__Work order__:
Where does the word "True" occur in the material? Copy each line that has it.

__Data__:
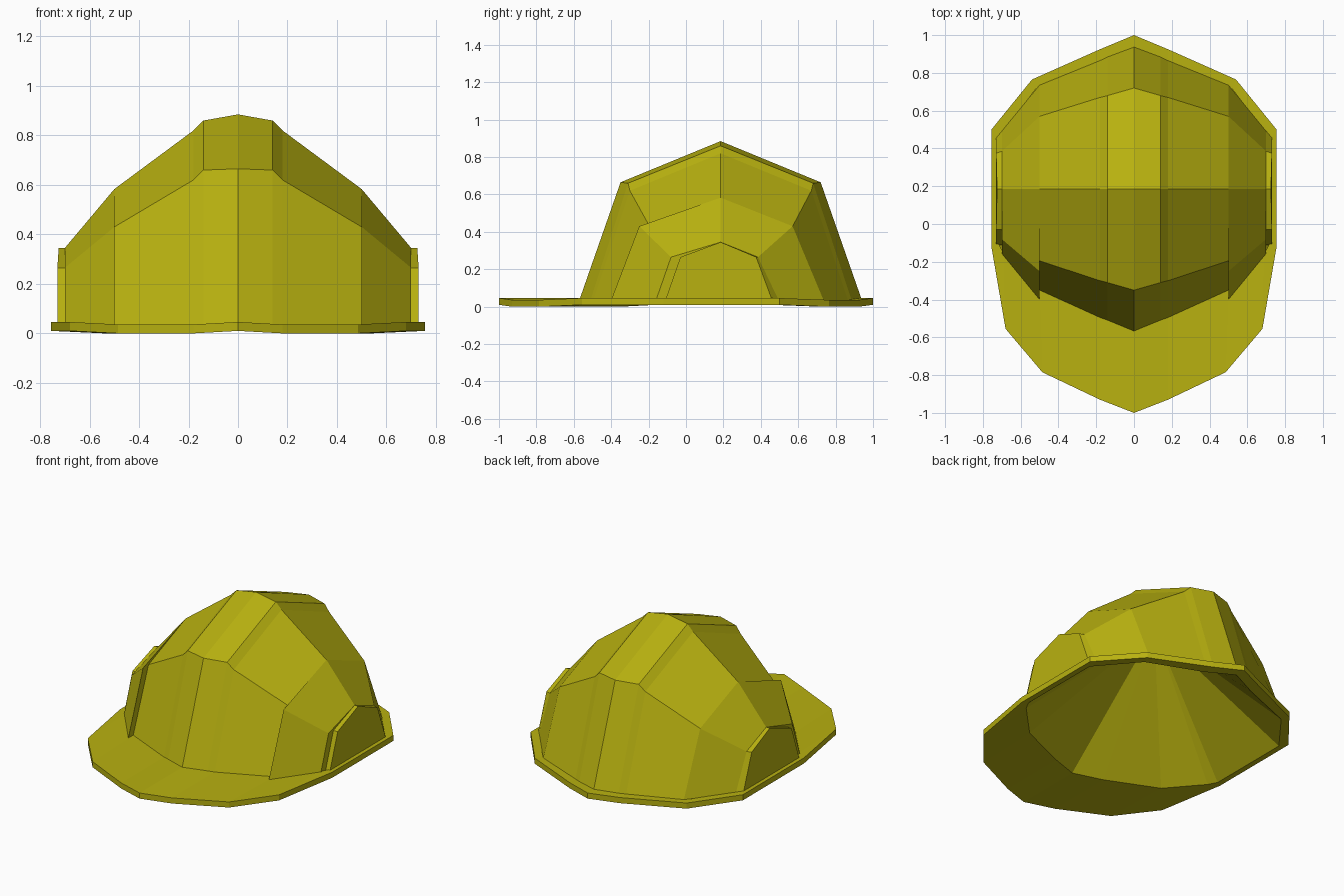
import bpy, bmesh

if "Cube" in bpy.data.objects:
    bpy.data.objects.remove(bpy.data.objects["Cube"])

mat = bpy.data.materials.new("yellow_plastic")
mat.diffuse_color = (0.48, 0.44, 0.005, 1)
mat.use_nodes = True
mat.node_tree.nodes["Principled BSDF"].inputs["Base Color"].default_value = mat.diffuse_color


def make(name, bm):
    bmesh.ops.remove_doubles(bm, verts=bm.verts, dist=0.0005)
    me = bpy.data.meshes.new(name)
    bm.to_mesh(me)
    bm.free()
    me.materials.append(mat)
    ob = bpy.data.objects.new(name, me)
    bpy.context.collection.objects.link(ob)
    return ob


def bridge(bm, a, b, closed=False):
    n = len(a)
    for i in range(n if closed else n - 1):
        j = (i + 1) % n
        bm.faces.new((a[i], a[j], b[j], b[i]))


# Dome: cross-sections across the width
# x, front base y, front shoulder y, shoulder z, top z, back shoulder y, back base y
half = [
    (0.00, -0.57, -0.35, 0.665, 0.885, 0.72, 0.94),
    (0.14, -0.51, -0.31, 0.660, 0.860, 0.68, 0.885),
    (0.18, -0.495, -0.30, 0.620, 0.820, 0.67, 0.865),
    (0.50, -0.35, -0.195, 0.43, 0.583, 0.57, 0.735),
    (0.50, -0.40, -0.25, 0.43, 0.583, 0.57, 0.735),   # raised side panel
    (0.70, -0.16, -0.08, 0.265, 0.345, 0.385, 0.495),
    (0.70, -0.11, -0.03, 0.265, 0.345, 0.385, 0.495),  # ear plate
    (0.73, -0.11, -0.03, 0.265, 0.345, 0.375, 0.46),
]
sections = [(-s[0],) + s[1:] for s in half[:0:-1]] + half
bm = bmesh.new()
rings = []
for x, fb, fs, zs, zt, bs, bb in sections:
    xt = x * 0.993 if abs(x) > 0.71 else x
    pts = [(x, fb, 0.036), (x, fs, zs), (xt, 0.185, zt), (x, bs, zs), (x, bb, 0.036)]
    rings.append([bm.verts.new(p) for p in pts])
for a, b in zip(rings, rings[1:]):
    bridge(bm, b, a)
bm.faces.new(rings[0])
bm.faces.new(rings[-1][::-1])
bmesh.ops.dissolve_degenerate(bm, dist=0.0005, edges=bm.edges)
bmesh.ops.recalc_face_normals(bm, faces=bm.faces)
make("dome", bm)

# Brim and lining outlines, right half from front to back
outer = [(0, -1), (0.18, -0.93), (0.485, -0.785), (0.68, -0.555), (0.755, -0.12),
         (0.755, 0.5), (0.54, 0.765), (0.18, 0.925), (0, 1)]
inner = [(0, -0.56), (0.18, -0.49), (0.5, -0.35), (0.69, -0.155), (0.72, -0.10),
         (0.72, 0.455), (0.52, 0.715), (0.18, 0.85), (0, 0.93)]


def loop(bm, pts, z):
    full = pts + [(-x, y) for x, y in pts[-2:0:-1]]
    return [bm.verts.new((x, y, z - (0.01 if 0.15 < abs(x) < 0.56 else 0)))
            for x, y in full]


# Brim plate around the opening
bm = bmesh.new()
top_in, top_out = loop(bm, inner, 0.046), loop(bm, outer, 0.046)
low_out, low_in = loop(bm, outer, 0.01), loop(bm, inner, 0.01)
bridge(bm, top_in, top_out, True)
bridge(bm, top_out, low_out, True)
bridge(bm, low_out, low_in, True)
bmesh.ops.recalc_face_normals(bm, faces=bm.faces)
for f in bm.faces:
    if f.calc_center_median().z < 0.015 and f.normal.z > 0:
        bmesh.ops.reverse_faces(bm, faces=bm.faces)
        break
make("brim", bm)

# Hollow lining rising to a point inside the dome
bm = bmesh.new()
rim = loop(bm, inner, 0.01)
apex = bm.verts.new((0, 0.185, 0.65))
for i, v in enumerate(rim):
    bm.faces.new((v, apex, rim[(i + 1) % len(rim)]))
make("lining", bm)
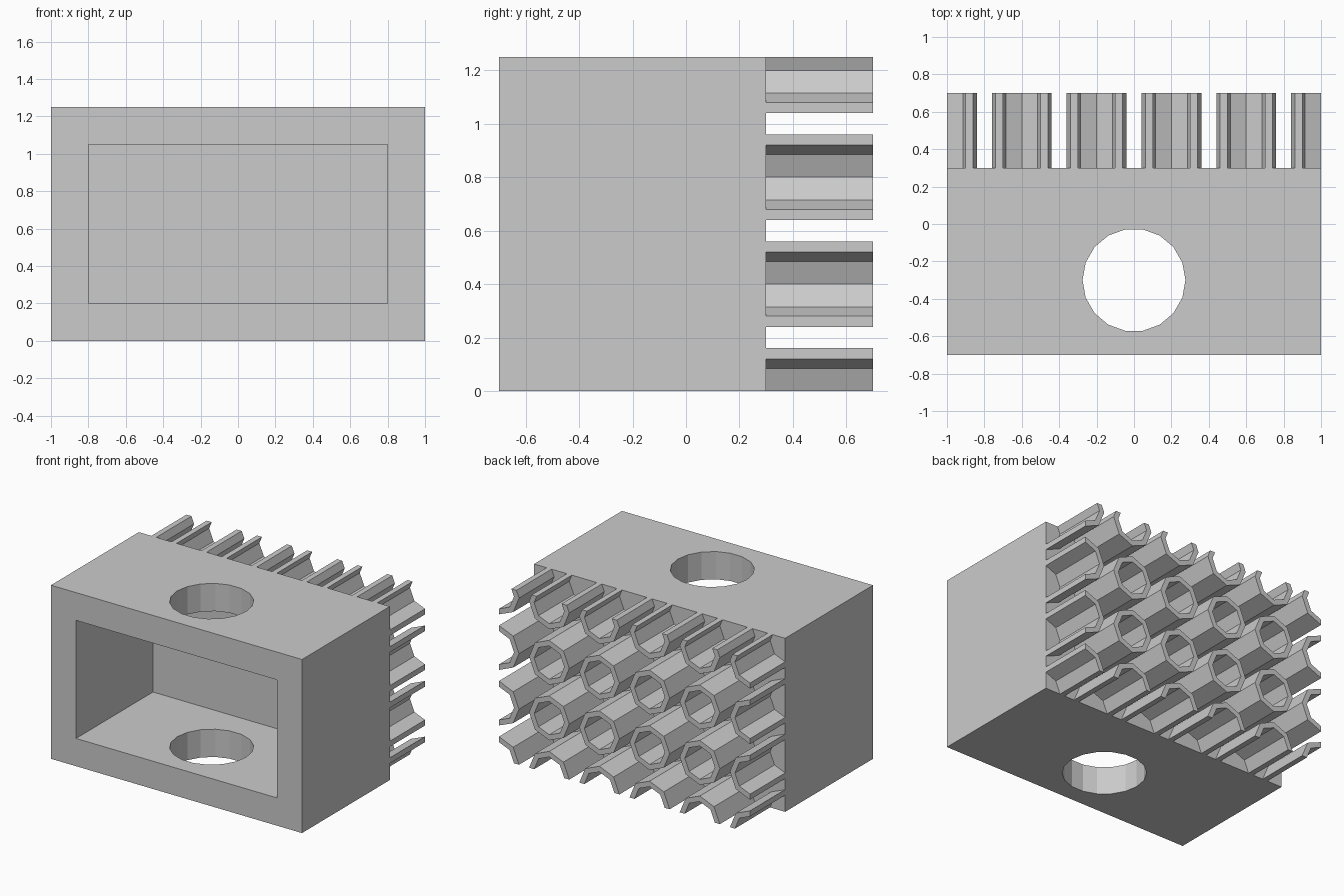
import bpy, bmesh, math
from mathutils import Vector

if "Cube" in bpy.data.objects:
    bpy.data.objects.remove(bpy.data.objects["Cube"])

grey = bpy.data.materials.new("light_grey")
grey.diffuse_color = (0.6, 0.6, 0.6, 1)
grey.use_nodes = True
grey.node_tree.nodes["Principled BSDF"].inputs["Base Color"].default_value = grey.diffuse_color

W, H = 1.0, 1.25            # half width, height
Y0, Y1, Y2 = -0.7, 0.3, 0.7  # block front, block back, tube ends
SIDES, R_OUT, R_IN, PITCH = 8, 0.16, 0.12, 0.4


def box(name, lo, hi):
    lo, hi = Vector(lo), Vector(hi)
    bpy.ops.mesh.primitive_cube_add(size=1, location=(lo + hi) / 2)
    ob = bpy.context.object
    ob.name = name
    ob.scale = hi - lo
    bpy.ops.object.transform_apply(location=True, rotation=True, scale=True)
    ob.data.materials.append(grey)
    return ob


def cut(target, cutter):
    mod = target.modifiers.new(cutter.name, 'BOOLEAN')
    mod.operation, mod.solver, mod.object = 'DIFFERENCE', 'EXACT', cutter
    cutter.hide_render = True
    cutter.display_type = 'WIRE'


# Hollow block, open at the front, with a round hole through top and bottom
block = box("block", (-W, Y0, 0), (W, Y1, H))
cut(block, box("cavity_cutter", (-0.8, Y0 - 0.1, 0.2), (0.8, 0.175, 1.05)))
bpy.ops.mesh.primitive_cylinder_add(vertices=18, radius=0.275, depth=2,
                                    location=(0, -0.3, H / 2),
                                    rotation=(0, 0, math.pi / 2))
hole = bpy.context.object
hole.name = "round_hole_cutter"
hole.data.materials.append(grey)
cut(block, hole)


def trim(bm, co, no):
    """Cut away everything beyond a plane and cap the open ends."""
    res = bmesh.ops.bisect_plane(bm, geom=bm.verts[:] + bm.edges[:] + bm.faces[:],
                                 dist=1e-5, plane_co=co, plane_no=no, clear_outer=True)
    bmesh.ops.holes_fill(bm, edges=[e for e in bm.edges if e.is_boundary], sides=0)


def tube(name, cx, cz):
    """Octagonal tube along y, trimmed flush with the block outline."""
    bm = bmesh.new()
    rings = []
    for y, r in ((Y1, R_OUT), (Y2, R_OUT), (Y2, R_IN), (Y1, R_IN)):
        rings.append([bm.verts.new((cx + r * math.cos(i * math.tau / SIDES), y,
                                    cz + r * math.sin(i * math.tau / SIDES)))
                      for i in range(SIDES)])
    for k in range(4):
        a, b = rings[k], rings[(k + 1) % 4]
        for i in range(SIDES):
            j = (i + 1) % SIDES
            bm.faces.new((a[i], a[j], b[j], b[i]))
    if cx > W - R_OUT:
        trim(bm, (W, 0, 0), (1, 0, 0))
    if cx < R_OUT - W:
        trim(bm, (-W, 0, 0), (-1, 0, 0))
    if cz > H - R_OUT:
        trim(bm, (0, 0, H), (0, 0, 1))
    if cz < R_OUT:
        trim(bm, (0, 0, 0), (0, 0, -1))
    bmesh.ops.recalc_face_normals(bm, faces=bm.faces[:])
    # Drop the hidden faces that sit against the block
    base = [f for f in bm.faces if all(abs(v.co.y - Y1) < 1e-4 for v in f.verts)]
    bmesh.ops.delete(bm, geom=base, context='FACES')
    me = bpy.data.meshes.new(name)
    bm.to_mesh(me)
    bm.free()
    me.materials.append(grey)
    bpy.context.collection.objects.link(bpy.data.objects.new(name, me))


# Grid of tubes on the back
for col in range(6):
    for row in range(4):
        tube(f"tube_{col}_{row}", -W + col * PITCH, row * PITCH)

__Exercise output__:
mat.use_nodes = True
bridge(bm, top_in, top_out, True)
bridge(bm, top_out, low_out, True)
bridge(bm, low_out, low_in, True)
grey.use_nodes = True
    bpy.ops.object.transform_apply(location=True, rotation=True, scale=True)
    cutter.hide_render = True
                                 dist=1e-5, plane_co=co, plane_no=no, clear_outer=True)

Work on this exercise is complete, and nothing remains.